The public secret behind and at the base of indoor garden success stories is high quality grow lights. Hydroponic grow lights are the sunlight in your garden. Field crops carry out the process of photosynthesis with sunlight to produce food for themselves. Similarly, when you are growing indoors, an artificial light source is essential to stimulate plant growth and for photosynthesis. There’s never enough light from outdoors, and normal light bulbs, such as incandescent bulbs, just don’t do the job. They aren’t the right colour and emit too much heat. HID grow lights are the most useful type of grow lights when it comes to emulating the outdoors. Choosing appropriate HID grow light for the hydroponic system is the major factor that decides decent functionality of your garden.
The types of HID lights primarily used for growing are Metal Halide and High Pressure Sodium. When used in conjunction or during specific periods of the plants’ life cycles, these lights can be extremely effective, although they also certainly put out a large amount of heat which needs to be dealt with by appropriately ventilating the grow area.

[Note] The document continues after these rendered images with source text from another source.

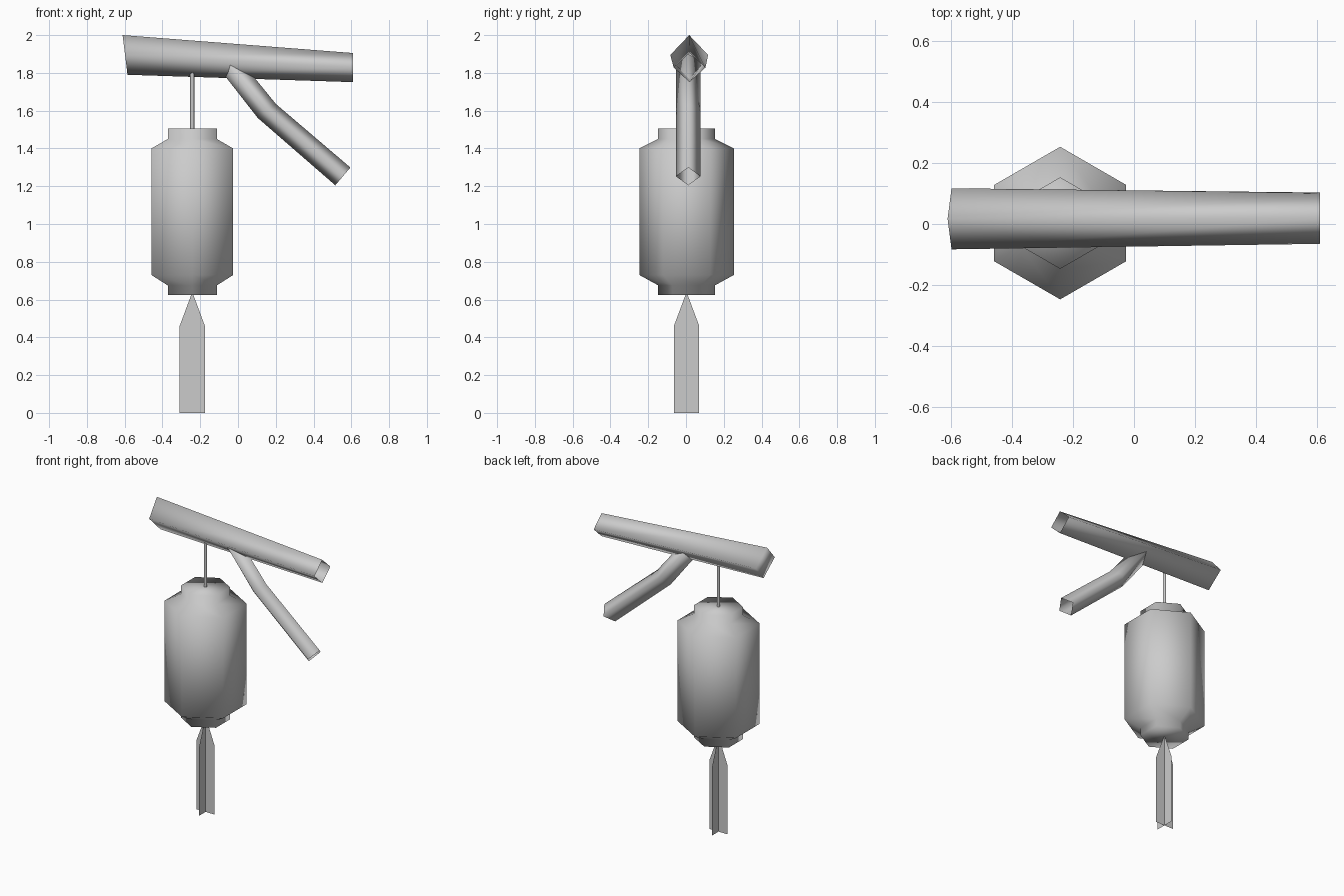
import bpy
import bmesh
from math import sin, cos, pi
from mathutils import Vector

cube = bpy.data.objects.get("Cube")
if cube:
    bpy.data.objects.remove(cube)

grey = bpy.data.materials.new("plain grey")
grey.use_nodes = True
colour = (0.6, 0.6, 0.6, 1)
grey.diffuse_color = colour
grey.node_tree.nodes["Principled BSDF"].inputs["Base Color"].default_value = colour


def finish(name, bm, smooth=True):
    mesh = bpy.data.meshes.new(name)
    bm.to_mesh(mesh)
    bm.free()
    mesh.materials.append(grey)
    for face in mesh.polygons:
        face.use_smooth = smooth
    obj = bpy.data.objects.new(name, mesh)
    bpy.context.collection.objects.link(obj)
    return obj


def loft(name, rings, cap_start=False, cap_end=False):
    """Skin a list of equal rings, optionally closing the ends."""
    bm = bmesh.new()
    loops = [[bm.verts.new(p) for p in ring] for ring in rings]
    n = len(loops[0])
    for a, b in zip(loops, loops[1:]):
        for i in range(n):
            j = (i + 1) % n
            bm.faces.new((a[i], a[j], b[j], b[i]))
    if cap_start:
        bm.faces.new(loops[0][::-1])
    if cap_end:
        bm.faces.new(loops[-1])
    # Orient outward: ring order may run either way along the axis
    axis = sum((v.co for v in loops[1]), Vector()) / n
    bm.normal_update()
    side = bm.faces[:][0] if not hasattr(bm.faces, "ensure_lookup_table") else None
    bm.faces.ensure_lookup_table()
    side = bm.faces[0]
    start = sum((v.co for v in loops[0]), Vector()) / n
    if side.normal.dot(side.calc_center_median() - (start + axis) / 2) < 0:
        bmesh.ops.reverse_faces(bm, faces=bm.faces[:])
    return finish(name, bm)


def diamond(centre, up, half_width):
    """Four-cornered section: up is the half-height vector, width runs along y."""
    c, u, w = Vector(centre), Vector(up), Vector((0, half_width, 0))
    return [c + u, c + w, c - u, c - w]


def polygon(centre, z, radius, sides):
    return [(centre[0] + radius * sin(2 * pi * i / sides),
             centre[1] + radius * cos(2 * pi * i / sides), z) for i in range(sides)]


HANG = (-0.242, 0.003)

# Main branch, open at the thin end
loft("main_branch", [diamond((-0.598, 0.017, 1.895), (-0.013, 0, 0.105), 0.1),
                     diamond((0.61, 0.019, 1.828), (0, 0, 0.077), 0.084)], cap_start=True)

# Bent twig growing out of the branch, open at the tip
loft("side_twig", [diamond((-0.06, 0.012, 1.865), (0.045, 0, 0.035), 0.065),
                   diamond((0.153, 0.012, 1.598), (0.048, 0, 0.037), 0.065),
                   diamond((0.555, 0.012, 1.252), (0.04, 0, 0.047), 0.065)], cap_start=True)

# Cord from branch to lantern
loft("cord", [polygon(HANG, z, 0.012, 4) for z in (1.5, 1.86)])

# Six-sided lantern body with collars
profile = [(0.15, 0.625), (0.15, 0.675), (0.25, 0.73),
           (0.25, 1.4), (0.15, 1.45), (0.15, 1.505)]
loft("lantern", [polygon(HANG, z, r, 6) for r, z in profile], cap_start=True, cap_end=True)

# Tassel of two crossed flat blades
outline = [(-0.067, 0), (0.067, 0), (0.067, 0.46), (0, 0.64), (-0.067, 0.46)]
for name, dx, dy in (("tassel_blade_wide", 1, 0), ("tassel_blade_deep", 0, 1)):
    bm = bmesh.new()
    bm.faces.new([bm.verts.new((HANG[0] + s * dx, HANG[1] + s * dy, z)) for s, z in outline])
    finish(name, bm, smooth=False)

(MH) Metal Halide Grow Lights- These bulbs exude light which is in the blue spectrum, much like the light on a hot summer’s day. This type of light is extremely useful for the vegetative stage. It’s better to use the MH bulb strictly for vegetative growth, as a red-spectrum light (see below) is ideal for flowering, and looks much like bright weather on a sunny, Halloween afternoon.
(HPS) High Pressure Sodium Grow Lights- HPS grow light replicate the end of summer light and are great for the bloom phase of the plant’s growth. Plants flowered under an HPS bulb form unparalleled (by all apart from sunlight) dense buds coated with trichomes. This one has a long functional life. All HID bulbs are efficient (more lumens of light emitted per watt of power drawn), but the HPS is the most efficient one of the lot. It is also the one which generates the most heat.
Size and number of bulbs to be used for a healthy yield depends on the number plants and the method of cultivation. For example, a vertical or stadium grow would require less space and bulbs. Rough calculations can provide the perfect light intensity; all of this is limited by the plants’ lighting requirements.
- 250 watt bulb for 2.5’ x 2.5’ (75cm X 75cm) area
- 400 watt bulb for 4’ x 4’ (120cm X 120cm) area
- 600 watt bulb for 5’ x 5’ (150cm x 150cm) area
- 1000 watt bulb for 6.5’ x 6.5’ (2m X 2m) area
Time and intensity have to be closely monitored occasionally to check for hardware problems. Light timers do fail, and you don’t want your plants getting 18 hours of light in the middle of their flowering cycles. It doesn’t take much time and can be easily controlled.
Filed Under: Hydroponics